REQUIRED ACTION:
In the entries that follow, the line with "z), (0.018, z" opens the range and the line with "mat.diffuse_color = (*colour, 1)" closes it; repeat that range exactly, both lines included.

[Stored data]
== Segment start ==

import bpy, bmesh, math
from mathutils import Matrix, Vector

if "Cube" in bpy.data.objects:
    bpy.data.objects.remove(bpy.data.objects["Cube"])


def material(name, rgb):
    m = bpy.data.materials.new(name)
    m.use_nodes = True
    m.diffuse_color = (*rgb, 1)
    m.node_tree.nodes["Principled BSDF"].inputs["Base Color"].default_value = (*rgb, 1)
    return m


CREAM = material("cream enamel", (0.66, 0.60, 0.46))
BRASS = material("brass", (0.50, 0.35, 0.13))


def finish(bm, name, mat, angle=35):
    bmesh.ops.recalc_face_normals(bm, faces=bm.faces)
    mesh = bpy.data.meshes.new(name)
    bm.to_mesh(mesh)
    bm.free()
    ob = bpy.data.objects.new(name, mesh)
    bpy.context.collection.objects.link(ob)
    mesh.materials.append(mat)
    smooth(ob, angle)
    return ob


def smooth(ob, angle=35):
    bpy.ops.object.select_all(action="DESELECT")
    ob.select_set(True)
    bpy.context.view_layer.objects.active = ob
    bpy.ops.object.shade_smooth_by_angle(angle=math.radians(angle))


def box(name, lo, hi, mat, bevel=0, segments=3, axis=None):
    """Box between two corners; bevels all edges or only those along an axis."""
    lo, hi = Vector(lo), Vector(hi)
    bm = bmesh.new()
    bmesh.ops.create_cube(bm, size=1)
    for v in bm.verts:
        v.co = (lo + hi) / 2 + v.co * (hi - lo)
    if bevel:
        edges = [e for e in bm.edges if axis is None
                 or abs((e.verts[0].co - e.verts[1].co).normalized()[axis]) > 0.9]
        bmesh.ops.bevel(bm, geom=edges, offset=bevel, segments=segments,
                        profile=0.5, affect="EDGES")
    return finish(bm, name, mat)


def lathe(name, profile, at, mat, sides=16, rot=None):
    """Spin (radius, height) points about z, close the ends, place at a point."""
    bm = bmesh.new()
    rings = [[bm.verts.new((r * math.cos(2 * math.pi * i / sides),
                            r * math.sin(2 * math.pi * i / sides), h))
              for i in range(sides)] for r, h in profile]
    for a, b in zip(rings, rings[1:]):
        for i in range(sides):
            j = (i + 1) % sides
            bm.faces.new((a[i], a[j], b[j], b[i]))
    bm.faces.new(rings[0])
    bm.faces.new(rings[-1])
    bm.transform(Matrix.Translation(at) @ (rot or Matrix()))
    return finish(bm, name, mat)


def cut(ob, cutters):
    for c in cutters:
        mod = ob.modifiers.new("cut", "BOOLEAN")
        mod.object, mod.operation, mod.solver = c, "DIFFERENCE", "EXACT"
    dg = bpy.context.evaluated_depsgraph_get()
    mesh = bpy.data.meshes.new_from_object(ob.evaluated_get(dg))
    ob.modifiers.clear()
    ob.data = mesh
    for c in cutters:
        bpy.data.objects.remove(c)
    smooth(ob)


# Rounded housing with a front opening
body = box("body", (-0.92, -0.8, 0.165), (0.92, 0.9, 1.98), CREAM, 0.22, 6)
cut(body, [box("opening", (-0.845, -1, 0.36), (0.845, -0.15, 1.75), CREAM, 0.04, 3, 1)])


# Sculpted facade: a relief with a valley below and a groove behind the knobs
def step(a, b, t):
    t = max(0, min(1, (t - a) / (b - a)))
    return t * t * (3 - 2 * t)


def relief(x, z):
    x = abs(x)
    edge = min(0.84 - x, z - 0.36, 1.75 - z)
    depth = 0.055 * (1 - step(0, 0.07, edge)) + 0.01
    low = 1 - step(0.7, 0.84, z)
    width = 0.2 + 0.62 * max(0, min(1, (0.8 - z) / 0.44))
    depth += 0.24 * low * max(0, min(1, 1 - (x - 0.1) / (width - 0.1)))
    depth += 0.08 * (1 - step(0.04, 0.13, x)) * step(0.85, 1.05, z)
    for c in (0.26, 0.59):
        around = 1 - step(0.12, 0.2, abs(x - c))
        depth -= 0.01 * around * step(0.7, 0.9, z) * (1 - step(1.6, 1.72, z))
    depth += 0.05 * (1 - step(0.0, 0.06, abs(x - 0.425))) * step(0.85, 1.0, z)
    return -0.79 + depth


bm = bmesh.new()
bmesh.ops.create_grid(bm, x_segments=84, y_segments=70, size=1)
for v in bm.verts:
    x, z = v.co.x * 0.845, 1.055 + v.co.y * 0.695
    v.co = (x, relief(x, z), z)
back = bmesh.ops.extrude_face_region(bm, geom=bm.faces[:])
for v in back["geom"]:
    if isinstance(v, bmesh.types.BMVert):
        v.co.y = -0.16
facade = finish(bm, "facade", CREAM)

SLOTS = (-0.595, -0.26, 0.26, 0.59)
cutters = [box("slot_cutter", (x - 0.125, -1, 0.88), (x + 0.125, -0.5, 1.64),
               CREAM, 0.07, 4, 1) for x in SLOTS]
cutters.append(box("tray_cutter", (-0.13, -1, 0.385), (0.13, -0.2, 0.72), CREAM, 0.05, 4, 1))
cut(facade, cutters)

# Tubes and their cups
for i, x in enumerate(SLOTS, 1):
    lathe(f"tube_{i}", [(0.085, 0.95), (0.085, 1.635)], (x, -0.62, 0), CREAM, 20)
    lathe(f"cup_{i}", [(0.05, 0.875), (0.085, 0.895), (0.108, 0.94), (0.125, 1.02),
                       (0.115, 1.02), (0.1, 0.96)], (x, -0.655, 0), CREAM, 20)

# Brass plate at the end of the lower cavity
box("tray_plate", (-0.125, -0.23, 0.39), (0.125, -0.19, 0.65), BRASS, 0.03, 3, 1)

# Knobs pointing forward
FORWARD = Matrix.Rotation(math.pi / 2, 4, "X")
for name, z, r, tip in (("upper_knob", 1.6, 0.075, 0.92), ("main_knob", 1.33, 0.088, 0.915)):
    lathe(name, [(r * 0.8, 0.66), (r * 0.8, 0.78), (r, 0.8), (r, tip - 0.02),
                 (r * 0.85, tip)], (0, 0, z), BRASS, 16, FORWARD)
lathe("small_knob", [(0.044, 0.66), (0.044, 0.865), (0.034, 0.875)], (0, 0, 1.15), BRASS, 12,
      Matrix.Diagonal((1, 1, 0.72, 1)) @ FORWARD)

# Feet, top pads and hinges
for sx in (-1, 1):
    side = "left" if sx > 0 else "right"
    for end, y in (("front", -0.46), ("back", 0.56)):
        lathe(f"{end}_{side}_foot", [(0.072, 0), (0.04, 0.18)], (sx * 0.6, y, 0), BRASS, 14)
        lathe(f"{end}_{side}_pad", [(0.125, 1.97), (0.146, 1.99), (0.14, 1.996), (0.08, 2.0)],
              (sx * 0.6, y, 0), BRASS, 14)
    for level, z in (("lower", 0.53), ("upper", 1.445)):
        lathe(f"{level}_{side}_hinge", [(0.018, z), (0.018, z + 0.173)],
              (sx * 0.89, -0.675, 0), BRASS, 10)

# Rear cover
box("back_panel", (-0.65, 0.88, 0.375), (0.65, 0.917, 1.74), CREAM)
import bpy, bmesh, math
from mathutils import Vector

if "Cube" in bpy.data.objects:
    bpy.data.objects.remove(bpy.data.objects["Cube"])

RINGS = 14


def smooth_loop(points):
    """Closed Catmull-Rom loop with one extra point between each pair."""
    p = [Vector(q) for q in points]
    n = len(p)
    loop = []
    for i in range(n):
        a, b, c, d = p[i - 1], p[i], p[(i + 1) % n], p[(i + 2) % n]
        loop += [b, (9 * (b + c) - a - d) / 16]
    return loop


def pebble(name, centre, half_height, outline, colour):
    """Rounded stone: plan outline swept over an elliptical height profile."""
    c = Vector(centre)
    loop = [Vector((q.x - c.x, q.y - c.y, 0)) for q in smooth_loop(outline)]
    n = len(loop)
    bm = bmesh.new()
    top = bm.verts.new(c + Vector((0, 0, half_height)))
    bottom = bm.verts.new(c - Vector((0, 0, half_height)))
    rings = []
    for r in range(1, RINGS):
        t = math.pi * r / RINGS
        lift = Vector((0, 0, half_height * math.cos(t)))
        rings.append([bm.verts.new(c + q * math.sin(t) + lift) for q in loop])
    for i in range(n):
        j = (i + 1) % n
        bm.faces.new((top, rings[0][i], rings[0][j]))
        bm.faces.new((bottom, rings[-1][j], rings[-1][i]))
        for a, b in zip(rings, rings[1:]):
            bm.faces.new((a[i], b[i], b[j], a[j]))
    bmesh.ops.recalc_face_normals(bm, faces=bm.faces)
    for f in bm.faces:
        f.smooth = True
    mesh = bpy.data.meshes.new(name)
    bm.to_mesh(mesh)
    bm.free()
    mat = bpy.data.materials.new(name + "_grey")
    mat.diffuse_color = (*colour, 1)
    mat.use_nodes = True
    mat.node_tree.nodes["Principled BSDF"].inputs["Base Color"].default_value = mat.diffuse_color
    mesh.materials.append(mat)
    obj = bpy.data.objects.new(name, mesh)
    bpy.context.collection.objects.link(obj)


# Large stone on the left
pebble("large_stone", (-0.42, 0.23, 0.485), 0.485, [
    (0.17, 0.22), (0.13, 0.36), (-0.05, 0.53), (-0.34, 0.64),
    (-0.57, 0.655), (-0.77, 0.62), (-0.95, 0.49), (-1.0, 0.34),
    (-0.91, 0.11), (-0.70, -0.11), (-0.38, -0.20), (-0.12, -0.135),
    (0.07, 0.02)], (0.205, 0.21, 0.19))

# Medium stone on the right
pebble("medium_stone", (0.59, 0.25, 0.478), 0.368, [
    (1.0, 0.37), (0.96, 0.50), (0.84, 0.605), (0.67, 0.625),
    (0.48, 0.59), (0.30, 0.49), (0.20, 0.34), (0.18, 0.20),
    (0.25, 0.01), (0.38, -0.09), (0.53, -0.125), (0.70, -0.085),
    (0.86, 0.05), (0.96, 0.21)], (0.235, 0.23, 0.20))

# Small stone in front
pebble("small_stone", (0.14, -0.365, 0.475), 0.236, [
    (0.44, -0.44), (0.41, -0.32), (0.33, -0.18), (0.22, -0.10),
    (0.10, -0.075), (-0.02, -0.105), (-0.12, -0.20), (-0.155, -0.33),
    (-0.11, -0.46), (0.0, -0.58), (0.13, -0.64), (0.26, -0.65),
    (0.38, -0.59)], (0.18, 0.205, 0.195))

== Segment end ==

OUTPUT FOR THIS TASK:
        lathe(f"{level}_{side}_hinge", [(0.018, z), (0.018, z + 0.173)],
              (sx * 0.89, -0.675, 0), BRASS, 10)

# Rear cover
box("back_panel", (-0.65, 0.88, 0.375), (0.65, 0.917, 1.74), CREAM)
import bpy, bmesh, math
from mathutils import Vector

if "Cube" in bpy.data.objects:
    bpy.data.objects.remove(bpy.data.objects["Cube"])

RINGS = 14


def smooth_loop(points):
    """Closed Catmull-Rom loop with one extra point between each pair."""
    p = [Vector(q) for q in points]
    n = len(p)
    loop = []
    for i in range(n):
        a, b, c, d = p[i - 1], p[i], p[(i + 1) % n], p[(i + 2) % n]
        loop += [b, (9 * (b + c) - a - d) / 16]
    return loop


def pebble(name, centre, half_height, outline, colour):
    """Rounded stone: plan outline swept over an elliptical height profile."""
    c = Vector(centre)
    loop = [Vector((q.x - c.x, q.y - c.y, 0)) for q in smooth_loop(outline)]
    n = len(loop)
    bm = bmesh.new()
    top = bm.verts.new(c + Vector((0, 0, half_height)))
    bottom = bm.verts.new(c - Vector((0, 0, half_height)))
    rings = []
    for r in range(1, RINGS):
        t = math.pi * r / RINGS
        lift = Vector((0, 0, half_height * math.cos(t)))
        rings.append([bm.verts.new(c + q * math.sin(t) + lift) for q in loop])
    for i in range(n):
        j = (i + 1) % n
        bm.faces.new((top, rings[0][i], rings[0][j]))
        bm.faces.new((bottom, rings[-1][j], rings[-1][i]))
        for a, b in zip(rings, rings[1:]):
            bm.faces.new((a[i], b[i], b[j], a[j]))
    bmesh.ops.recalc_face_normals(bm, faces=bm.faces)
    for f in bm.faces:
        f.smooth = True
    mesh = bpy.data.meshes.new(name)
    bm.to_mesh(mesh)
    bm.free()
    mat = bpy.data.materials.new(name + "_grey")
    mat.diffuse_color = (*colour, 1)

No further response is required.